General Atomics Aeronautical Systems (GA-ASI) has successfully conducted a flight test of its Collaborative Combat Aircraft (CCA) system in El Mirage, California. The demonstration saw an MQ-20 Avenger unmanned aircraft take off from GA-ASI’s Desert Horizon facility for three autonomous combat simulations.
The MQ-20 Avenger, developed by GA-ASI, is a high-speed, multi-mission Remotely Piloted Aircraft (RPA) system that is capable of performing wide-area surveillance, time-sensitive strike missions over land or sea, and a host of other challenging military or civilian missions. The aircraft has a much higher operational and transit speed than current Predator B-series aircraft, resulting in quick response and rapid repositioning for improved mission flexibility and survivability.
During the flight test, the Avenger was paired with a “digital twin” to assess the CCA’s artificial intelligence and machine learning capability in live, virtual, and constructive multi-objective missions. The aircraft employed GA-ASI’s reinforcement learning (RL) architecture to develop and apply deep learning algorithms for various actions. The demonstration saw the single RL agent assist the live plane in avoiding threats while the multi-RL agent flew both the live and virtual MQ-20s as they deflected and chased targets.
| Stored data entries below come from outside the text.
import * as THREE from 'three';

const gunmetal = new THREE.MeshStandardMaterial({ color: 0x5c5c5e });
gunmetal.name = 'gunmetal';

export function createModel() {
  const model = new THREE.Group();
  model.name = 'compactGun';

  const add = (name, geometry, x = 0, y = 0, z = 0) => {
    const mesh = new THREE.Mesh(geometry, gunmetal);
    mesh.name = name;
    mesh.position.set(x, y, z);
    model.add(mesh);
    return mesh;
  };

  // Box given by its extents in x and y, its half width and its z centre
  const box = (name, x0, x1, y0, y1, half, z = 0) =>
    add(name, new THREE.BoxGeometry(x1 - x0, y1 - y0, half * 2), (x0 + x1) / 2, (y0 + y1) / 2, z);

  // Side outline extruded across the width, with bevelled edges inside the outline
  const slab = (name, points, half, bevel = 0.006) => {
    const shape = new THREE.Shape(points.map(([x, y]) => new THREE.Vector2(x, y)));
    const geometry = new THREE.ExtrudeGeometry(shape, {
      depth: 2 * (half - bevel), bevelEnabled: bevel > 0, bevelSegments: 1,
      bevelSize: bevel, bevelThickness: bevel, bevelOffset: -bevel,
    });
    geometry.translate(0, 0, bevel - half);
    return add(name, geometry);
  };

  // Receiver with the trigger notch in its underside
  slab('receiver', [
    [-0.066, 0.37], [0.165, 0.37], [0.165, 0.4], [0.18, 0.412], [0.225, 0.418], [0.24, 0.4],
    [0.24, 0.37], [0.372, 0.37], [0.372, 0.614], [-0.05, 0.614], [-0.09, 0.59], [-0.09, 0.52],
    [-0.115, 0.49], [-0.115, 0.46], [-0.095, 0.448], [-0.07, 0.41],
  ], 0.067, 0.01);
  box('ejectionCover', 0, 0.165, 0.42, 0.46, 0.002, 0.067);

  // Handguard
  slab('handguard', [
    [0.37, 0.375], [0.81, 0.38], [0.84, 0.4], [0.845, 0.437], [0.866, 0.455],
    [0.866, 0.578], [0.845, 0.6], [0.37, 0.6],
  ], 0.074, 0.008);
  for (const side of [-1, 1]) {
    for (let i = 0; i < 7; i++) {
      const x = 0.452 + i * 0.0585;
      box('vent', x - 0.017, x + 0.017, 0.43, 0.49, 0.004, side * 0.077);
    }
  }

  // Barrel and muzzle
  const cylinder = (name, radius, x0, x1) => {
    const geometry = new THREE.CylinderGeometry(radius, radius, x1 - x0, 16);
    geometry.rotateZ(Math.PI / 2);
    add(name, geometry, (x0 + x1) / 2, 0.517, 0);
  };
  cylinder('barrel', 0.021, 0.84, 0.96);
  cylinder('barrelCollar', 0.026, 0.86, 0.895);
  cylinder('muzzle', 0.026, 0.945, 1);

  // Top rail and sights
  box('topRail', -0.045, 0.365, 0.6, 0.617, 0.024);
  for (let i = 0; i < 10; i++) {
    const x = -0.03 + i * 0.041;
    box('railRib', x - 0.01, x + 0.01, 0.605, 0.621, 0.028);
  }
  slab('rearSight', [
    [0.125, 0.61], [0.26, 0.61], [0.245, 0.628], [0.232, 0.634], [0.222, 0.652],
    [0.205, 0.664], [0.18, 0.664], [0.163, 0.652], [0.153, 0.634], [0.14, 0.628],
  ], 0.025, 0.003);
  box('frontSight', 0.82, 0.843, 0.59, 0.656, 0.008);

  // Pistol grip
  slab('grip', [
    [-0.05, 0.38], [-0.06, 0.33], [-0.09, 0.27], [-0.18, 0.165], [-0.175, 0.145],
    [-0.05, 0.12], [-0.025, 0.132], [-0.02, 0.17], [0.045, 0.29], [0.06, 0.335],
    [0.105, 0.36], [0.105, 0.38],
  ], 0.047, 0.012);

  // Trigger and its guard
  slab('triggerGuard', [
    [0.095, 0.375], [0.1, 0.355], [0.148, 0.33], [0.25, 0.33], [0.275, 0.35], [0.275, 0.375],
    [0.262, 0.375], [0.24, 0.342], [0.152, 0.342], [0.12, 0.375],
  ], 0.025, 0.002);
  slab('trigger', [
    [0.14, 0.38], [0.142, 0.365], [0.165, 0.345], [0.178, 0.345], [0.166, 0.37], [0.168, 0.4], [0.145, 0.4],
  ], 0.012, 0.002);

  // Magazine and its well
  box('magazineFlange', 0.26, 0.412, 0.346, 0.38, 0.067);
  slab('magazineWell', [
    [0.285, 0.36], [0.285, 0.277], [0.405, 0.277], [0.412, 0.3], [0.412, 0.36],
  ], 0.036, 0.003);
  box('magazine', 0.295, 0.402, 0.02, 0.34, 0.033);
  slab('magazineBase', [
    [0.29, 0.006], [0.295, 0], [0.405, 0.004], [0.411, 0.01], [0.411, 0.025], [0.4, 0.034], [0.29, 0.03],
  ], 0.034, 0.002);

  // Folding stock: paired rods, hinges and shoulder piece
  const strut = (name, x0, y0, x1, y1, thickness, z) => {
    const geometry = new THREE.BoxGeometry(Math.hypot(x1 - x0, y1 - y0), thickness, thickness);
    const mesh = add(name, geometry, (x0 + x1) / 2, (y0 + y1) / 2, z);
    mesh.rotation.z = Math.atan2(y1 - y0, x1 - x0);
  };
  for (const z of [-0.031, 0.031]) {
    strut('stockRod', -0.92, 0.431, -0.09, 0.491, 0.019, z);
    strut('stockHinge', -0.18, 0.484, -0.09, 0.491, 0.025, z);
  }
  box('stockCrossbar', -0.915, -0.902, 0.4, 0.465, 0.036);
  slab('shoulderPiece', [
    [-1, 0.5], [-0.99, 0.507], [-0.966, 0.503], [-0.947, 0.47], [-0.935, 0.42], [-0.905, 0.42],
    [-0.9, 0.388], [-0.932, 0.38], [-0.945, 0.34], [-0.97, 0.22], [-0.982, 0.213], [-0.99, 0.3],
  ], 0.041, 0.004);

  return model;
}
Meanwhile, the hierarchical RL agent leveraged sensor information to choose the drone’s next steps depending on the scenario.
According to GA-ASI, all three RL agent models proved the CCA’s pilot capability to complete aerial missions by exploiting real-time information and processing critical decisions without the help of human operators. “The concepts demonstrated by these flights set the standard for operationally relevant mission systems capabilities on CCA platforms,” said GA-ASI Advanced Programs Senior Director Michael Atwood.